Data in this exercise.
——————

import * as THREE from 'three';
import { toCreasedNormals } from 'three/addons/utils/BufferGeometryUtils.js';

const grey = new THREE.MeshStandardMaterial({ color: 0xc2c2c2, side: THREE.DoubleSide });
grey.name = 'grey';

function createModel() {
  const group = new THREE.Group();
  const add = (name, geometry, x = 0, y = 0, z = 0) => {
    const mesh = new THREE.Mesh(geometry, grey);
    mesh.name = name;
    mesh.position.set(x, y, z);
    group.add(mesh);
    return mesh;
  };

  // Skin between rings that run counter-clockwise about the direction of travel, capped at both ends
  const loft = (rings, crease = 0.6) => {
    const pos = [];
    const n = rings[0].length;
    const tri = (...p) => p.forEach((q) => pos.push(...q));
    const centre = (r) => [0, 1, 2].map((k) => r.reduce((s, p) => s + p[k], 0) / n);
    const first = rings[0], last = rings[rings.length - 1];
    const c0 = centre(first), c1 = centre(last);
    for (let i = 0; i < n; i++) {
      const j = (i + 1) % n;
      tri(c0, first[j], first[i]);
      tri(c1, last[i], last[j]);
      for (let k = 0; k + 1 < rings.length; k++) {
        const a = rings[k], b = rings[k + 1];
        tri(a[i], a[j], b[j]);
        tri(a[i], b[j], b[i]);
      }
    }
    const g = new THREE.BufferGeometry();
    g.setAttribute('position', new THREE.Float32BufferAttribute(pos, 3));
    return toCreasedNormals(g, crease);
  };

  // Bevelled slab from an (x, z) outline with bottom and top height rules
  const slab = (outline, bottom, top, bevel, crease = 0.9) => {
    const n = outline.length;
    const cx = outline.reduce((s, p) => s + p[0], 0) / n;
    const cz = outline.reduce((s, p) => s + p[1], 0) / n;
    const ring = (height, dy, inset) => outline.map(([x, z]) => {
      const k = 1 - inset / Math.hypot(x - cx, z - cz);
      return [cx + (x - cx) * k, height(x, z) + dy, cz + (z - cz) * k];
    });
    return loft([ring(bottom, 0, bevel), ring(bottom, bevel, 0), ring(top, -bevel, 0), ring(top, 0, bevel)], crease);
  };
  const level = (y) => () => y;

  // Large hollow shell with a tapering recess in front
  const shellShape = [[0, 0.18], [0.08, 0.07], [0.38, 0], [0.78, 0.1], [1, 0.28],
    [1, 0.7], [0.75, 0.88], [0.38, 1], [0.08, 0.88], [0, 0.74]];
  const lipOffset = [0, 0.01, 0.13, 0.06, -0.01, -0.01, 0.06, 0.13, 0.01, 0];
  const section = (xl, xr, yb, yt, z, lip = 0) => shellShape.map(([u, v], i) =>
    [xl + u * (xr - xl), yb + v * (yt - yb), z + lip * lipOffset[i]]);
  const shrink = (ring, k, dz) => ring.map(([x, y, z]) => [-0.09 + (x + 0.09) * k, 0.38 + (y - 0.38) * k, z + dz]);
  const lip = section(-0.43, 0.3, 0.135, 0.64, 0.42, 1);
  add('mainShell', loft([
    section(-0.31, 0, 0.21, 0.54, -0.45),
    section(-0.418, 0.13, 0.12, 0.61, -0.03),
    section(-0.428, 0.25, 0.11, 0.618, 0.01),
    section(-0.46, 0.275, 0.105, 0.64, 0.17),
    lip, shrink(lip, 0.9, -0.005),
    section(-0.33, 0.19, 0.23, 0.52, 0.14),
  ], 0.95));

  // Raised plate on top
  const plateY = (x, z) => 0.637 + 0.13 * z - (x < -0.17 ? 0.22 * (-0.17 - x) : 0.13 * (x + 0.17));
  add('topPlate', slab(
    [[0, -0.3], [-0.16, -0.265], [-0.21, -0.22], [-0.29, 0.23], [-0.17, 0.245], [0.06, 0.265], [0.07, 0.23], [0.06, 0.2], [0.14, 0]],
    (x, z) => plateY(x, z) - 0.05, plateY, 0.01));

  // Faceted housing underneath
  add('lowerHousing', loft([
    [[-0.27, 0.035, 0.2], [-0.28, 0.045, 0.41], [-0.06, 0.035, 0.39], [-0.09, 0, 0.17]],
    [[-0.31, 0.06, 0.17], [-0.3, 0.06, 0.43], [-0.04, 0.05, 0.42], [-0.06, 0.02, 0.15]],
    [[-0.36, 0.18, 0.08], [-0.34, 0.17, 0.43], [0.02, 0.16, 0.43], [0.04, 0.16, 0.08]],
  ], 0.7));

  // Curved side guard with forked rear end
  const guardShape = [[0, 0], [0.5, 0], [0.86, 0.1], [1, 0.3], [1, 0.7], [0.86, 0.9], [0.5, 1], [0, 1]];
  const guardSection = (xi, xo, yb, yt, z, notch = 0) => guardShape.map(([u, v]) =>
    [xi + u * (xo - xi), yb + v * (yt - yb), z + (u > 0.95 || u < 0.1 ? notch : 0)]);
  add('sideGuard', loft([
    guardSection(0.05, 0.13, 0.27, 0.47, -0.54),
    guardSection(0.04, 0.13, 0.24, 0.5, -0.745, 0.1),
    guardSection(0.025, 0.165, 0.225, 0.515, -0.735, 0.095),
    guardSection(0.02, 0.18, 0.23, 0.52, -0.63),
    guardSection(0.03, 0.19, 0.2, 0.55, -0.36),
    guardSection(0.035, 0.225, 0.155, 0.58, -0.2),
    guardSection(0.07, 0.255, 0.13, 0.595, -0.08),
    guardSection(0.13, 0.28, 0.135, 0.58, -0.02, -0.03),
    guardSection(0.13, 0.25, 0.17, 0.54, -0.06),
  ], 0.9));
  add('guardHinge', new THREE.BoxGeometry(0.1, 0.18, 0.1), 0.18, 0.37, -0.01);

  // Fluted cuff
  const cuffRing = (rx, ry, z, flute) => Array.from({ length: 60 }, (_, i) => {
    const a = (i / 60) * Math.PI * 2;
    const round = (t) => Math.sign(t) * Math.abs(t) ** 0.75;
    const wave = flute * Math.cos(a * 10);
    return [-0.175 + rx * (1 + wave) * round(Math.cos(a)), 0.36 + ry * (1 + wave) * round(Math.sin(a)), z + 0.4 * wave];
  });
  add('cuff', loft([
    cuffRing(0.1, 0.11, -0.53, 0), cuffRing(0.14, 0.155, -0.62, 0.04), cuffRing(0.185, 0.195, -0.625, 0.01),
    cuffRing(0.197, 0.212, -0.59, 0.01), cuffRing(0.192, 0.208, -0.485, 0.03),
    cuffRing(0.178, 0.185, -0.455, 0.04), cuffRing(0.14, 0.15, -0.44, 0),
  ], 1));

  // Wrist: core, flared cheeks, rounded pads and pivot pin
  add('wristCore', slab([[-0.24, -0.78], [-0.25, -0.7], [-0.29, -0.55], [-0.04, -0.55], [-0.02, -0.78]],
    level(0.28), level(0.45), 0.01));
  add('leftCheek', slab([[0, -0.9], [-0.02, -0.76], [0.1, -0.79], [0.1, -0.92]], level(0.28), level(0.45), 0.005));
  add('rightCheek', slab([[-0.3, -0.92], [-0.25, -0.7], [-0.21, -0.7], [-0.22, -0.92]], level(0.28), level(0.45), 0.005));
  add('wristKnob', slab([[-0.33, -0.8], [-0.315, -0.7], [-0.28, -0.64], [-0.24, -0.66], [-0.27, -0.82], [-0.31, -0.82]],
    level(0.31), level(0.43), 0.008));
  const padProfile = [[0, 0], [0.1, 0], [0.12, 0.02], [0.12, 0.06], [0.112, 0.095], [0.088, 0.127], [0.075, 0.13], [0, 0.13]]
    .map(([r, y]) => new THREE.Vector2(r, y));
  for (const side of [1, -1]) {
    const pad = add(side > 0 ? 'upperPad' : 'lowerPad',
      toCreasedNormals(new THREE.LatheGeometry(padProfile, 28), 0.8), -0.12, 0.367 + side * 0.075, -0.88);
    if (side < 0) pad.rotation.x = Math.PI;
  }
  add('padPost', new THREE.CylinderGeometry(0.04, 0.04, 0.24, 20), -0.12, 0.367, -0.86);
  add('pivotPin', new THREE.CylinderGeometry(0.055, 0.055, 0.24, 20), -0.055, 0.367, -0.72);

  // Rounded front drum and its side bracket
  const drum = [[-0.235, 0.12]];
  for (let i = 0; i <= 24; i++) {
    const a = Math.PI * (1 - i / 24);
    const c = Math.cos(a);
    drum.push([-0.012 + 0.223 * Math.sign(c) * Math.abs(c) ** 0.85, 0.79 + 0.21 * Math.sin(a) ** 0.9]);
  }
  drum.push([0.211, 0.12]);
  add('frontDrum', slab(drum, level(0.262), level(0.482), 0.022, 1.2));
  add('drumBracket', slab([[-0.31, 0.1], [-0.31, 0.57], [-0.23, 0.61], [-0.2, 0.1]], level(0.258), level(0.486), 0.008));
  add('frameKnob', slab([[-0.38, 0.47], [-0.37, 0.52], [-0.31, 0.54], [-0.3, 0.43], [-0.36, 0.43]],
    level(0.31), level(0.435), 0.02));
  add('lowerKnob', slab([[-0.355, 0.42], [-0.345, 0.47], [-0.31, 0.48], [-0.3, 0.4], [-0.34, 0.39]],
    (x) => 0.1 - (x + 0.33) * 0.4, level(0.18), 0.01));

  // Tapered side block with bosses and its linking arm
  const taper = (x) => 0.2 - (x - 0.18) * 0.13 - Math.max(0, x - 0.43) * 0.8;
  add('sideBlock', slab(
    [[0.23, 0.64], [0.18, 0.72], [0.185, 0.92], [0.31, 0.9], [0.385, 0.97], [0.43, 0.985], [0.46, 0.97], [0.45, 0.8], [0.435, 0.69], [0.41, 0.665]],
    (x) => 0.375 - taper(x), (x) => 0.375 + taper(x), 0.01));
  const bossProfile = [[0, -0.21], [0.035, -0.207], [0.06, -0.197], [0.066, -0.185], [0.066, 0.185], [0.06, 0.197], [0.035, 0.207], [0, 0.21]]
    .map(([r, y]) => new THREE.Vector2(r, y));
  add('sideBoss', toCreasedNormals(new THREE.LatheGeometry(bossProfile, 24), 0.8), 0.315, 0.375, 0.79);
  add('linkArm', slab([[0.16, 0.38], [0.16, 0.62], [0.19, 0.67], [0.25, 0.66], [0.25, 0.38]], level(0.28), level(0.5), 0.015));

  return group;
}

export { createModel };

——————

Each line in the listing above from the one containing "const centre = (r)" through the one containing "tri(c1, last[i], last[j]);" should be repeated exactly, and no other line.

    const centre = (r) => [0, 1, 2].map((k) => r.reduce((s, p) => s + p[k], 0) / n);
    const first = rings[0], last = rings[rings.length - 1];
    const c0 = centre(first), c1 = centre(last);
    for (let i = 0; i < n; i++) {
      const j = (i + 1) % n;
      tri(c0, first[j], first[i]);
      tri(c1, last[i], last[j]);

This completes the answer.